[[ Data for review, beginning ]]

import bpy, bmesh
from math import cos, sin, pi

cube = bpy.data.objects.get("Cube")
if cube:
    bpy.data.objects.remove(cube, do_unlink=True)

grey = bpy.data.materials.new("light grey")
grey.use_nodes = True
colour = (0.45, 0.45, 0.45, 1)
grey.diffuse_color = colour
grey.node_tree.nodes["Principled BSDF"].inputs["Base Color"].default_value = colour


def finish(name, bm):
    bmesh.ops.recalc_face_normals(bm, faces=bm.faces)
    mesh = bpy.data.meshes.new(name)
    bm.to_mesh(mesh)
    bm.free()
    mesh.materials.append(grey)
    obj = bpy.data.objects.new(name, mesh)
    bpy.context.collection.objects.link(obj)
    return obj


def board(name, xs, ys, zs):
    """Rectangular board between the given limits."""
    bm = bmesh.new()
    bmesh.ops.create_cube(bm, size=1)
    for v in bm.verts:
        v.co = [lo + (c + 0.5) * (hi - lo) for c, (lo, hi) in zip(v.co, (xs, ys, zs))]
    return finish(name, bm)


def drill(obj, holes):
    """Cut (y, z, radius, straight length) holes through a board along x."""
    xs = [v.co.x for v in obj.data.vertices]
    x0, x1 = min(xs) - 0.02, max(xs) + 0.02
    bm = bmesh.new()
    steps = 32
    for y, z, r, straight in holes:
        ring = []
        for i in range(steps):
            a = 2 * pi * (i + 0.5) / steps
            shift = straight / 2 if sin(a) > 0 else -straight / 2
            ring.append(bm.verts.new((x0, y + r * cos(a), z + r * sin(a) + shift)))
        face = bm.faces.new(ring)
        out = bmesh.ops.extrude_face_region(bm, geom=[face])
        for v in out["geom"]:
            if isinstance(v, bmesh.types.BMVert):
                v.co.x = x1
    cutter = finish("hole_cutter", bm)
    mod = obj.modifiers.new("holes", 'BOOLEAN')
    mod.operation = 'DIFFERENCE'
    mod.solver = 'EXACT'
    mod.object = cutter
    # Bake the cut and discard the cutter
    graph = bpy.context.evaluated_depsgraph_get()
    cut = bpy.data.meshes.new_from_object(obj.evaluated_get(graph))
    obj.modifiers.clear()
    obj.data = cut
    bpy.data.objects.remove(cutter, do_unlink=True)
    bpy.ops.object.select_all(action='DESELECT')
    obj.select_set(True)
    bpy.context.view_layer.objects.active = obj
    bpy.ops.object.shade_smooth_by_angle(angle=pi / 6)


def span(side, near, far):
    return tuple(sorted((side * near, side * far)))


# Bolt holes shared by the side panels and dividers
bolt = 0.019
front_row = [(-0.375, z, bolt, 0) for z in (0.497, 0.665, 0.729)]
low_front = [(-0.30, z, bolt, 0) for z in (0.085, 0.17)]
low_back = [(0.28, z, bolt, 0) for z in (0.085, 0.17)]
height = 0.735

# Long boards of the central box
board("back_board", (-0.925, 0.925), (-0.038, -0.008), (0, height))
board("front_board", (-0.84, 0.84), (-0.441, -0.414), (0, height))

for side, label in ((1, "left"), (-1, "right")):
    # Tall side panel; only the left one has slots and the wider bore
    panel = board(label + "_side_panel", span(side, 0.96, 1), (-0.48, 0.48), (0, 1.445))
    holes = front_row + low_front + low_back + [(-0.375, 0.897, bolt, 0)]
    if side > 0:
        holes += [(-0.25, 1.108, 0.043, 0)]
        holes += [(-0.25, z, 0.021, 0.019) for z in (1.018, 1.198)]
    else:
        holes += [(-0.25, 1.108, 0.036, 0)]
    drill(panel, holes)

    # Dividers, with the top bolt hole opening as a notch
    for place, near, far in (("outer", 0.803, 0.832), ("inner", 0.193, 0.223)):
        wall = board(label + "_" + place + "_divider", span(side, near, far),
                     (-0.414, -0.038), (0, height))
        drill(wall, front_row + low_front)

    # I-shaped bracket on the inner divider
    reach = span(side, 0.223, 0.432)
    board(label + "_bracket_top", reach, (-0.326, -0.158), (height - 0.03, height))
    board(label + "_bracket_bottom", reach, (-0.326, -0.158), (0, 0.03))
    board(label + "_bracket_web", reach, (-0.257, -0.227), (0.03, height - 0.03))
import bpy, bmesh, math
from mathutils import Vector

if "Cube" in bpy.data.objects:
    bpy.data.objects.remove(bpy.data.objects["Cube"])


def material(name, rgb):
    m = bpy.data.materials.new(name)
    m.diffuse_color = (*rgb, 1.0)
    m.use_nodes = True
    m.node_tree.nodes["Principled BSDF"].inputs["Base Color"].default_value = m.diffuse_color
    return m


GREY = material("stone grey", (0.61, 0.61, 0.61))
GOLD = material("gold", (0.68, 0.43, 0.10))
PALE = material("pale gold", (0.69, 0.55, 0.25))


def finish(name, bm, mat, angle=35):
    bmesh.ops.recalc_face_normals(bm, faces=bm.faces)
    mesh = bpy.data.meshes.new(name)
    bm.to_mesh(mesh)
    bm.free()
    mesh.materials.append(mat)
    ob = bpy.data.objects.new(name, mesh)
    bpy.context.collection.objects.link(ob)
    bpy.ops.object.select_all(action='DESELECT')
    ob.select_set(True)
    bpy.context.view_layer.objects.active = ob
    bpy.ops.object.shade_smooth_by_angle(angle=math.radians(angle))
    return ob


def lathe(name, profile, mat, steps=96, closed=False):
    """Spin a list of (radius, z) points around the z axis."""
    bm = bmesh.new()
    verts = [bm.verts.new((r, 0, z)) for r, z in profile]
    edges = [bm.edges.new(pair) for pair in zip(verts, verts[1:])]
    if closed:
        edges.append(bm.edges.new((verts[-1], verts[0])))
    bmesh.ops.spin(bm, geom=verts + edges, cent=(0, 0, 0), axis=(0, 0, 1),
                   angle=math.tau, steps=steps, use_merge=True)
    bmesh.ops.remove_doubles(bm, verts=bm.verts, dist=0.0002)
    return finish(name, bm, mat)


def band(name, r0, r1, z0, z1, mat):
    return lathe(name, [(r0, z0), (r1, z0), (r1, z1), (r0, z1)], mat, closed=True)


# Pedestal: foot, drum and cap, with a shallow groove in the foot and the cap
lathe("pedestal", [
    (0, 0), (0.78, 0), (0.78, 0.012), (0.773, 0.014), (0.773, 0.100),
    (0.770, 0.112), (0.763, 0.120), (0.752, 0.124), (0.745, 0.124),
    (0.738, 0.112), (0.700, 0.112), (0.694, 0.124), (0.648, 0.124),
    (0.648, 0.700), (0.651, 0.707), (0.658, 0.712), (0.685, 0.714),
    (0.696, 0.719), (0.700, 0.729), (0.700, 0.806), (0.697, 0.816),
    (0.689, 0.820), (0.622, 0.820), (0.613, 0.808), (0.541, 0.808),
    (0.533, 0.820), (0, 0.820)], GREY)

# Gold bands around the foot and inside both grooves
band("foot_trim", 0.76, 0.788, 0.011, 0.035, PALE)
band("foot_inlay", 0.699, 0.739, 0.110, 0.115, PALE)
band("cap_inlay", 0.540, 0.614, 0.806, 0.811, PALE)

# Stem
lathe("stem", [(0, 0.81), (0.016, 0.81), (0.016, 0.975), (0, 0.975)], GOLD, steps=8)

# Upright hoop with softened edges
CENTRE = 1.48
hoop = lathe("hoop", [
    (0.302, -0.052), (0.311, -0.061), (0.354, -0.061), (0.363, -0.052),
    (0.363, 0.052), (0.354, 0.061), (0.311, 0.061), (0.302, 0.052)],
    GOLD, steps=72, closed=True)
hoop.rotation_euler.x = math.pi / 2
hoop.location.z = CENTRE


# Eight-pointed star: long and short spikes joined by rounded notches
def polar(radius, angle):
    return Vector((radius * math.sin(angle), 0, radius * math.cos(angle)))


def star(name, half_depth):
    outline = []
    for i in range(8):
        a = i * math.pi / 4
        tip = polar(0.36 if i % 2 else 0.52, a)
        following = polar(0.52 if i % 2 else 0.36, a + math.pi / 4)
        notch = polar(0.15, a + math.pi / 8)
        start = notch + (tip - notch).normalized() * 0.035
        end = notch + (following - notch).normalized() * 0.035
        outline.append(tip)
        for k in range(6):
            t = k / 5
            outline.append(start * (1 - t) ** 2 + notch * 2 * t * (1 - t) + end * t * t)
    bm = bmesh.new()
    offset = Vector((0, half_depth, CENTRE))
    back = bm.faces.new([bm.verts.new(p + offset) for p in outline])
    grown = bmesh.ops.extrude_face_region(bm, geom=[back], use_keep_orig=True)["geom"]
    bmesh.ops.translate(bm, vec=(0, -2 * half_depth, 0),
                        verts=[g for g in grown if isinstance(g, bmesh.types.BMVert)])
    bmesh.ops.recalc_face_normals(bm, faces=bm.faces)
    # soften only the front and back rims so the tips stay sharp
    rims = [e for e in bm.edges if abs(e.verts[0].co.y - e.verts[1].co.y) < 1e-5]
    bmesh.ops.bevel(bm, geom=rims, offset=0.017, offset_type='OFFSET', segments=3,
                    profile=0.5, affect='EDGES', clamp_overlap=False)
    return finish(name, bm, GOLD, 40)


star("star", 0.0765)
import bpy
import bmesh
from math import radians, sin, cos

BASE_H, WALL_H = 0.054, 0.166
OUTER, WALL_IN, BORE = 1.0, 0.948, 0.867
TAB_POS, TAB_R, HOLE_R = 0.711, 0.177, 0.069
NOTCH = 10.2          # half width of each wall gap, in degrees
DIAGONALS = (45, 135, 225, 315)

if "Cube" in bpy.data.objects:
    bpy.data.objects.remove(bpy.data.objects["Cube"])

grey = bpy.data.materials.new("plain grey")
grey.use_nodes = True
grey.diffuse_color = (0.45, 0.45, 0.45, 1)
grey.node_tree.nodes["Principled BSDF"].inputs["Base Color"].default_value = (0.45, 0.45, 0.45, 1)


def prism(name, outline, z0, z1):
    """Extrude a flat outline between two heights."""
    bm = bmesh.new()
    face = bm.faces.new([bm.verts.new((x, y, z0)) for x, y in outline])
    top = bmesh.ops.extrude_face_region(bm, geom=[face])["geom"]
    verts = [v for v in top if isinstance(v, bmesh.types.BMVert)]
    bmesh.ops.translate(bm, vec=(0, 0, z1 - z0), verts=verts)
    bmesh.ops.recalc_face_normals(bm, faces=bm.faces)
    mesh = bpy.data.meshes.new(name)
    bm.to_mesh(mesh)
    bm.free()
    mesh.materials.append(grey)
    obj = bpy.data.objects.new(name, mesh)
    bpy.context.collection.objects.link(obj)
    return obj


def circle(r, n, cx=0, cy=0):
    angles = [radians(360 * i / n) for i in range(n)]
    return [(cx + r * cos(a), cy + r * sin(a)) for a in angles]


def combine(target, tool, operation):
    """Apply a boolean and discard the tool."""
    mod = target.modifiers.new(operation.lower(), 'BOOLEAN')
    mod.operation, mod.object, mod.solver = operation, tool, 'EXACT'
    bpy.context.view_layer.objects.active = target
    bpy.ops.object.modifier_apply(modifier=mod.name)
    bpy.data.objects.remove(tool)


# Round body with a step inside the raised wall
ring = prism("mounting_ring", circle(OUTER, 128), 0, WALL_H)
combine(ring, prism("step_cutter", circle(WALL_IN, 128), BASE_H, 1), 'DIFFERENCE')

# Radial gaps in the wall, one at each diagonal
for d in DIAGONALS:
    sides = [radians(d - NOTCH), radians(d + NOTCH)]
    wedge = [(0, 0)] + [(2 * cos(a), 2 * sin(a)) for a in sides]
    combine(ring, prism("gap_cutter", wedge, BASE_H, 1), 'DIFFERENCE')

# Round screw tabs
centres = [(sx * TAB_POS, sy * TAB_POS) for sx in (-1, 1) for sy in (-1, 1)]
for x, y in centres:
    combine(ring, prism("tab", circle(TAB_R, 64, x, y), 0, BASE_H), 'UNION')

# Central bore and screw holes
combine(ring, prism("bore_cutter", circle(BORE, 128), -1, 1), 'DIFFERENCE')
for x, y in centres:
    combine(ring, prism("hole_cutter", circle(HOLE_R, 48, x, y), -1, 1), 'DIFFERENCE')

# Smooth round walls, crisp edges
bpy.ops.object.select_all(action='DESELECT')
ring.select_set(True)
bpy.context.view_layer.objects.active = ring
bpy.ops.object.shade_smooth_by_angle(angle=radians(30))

[[ Data for review, end ]]

-- Aim of the task --
Search the listing above for the lines with "back = bm.faces.new([bm.verts.new(p" and "# soften only", then output those lines and all lines between them exactly.

-- Task answer --
    back = bm.faces.new([bm.verts.new(p + offset) for p in outline])
    grown = bmesh.ops.extrude_face_region(bm, geom=[back], use_keep_orig=True)["geom"]
    bmesh.ops.translate(bm, vec=(0, -2 * half_depth, 0),
                        verts=[g for g in grown if isinstance(g, bmesh.types.BMVert)])
    bmesh.ops.recalc_face_normals(bm, faces=bm.faces)
    # soften only the front and back rims so the tips stay sharp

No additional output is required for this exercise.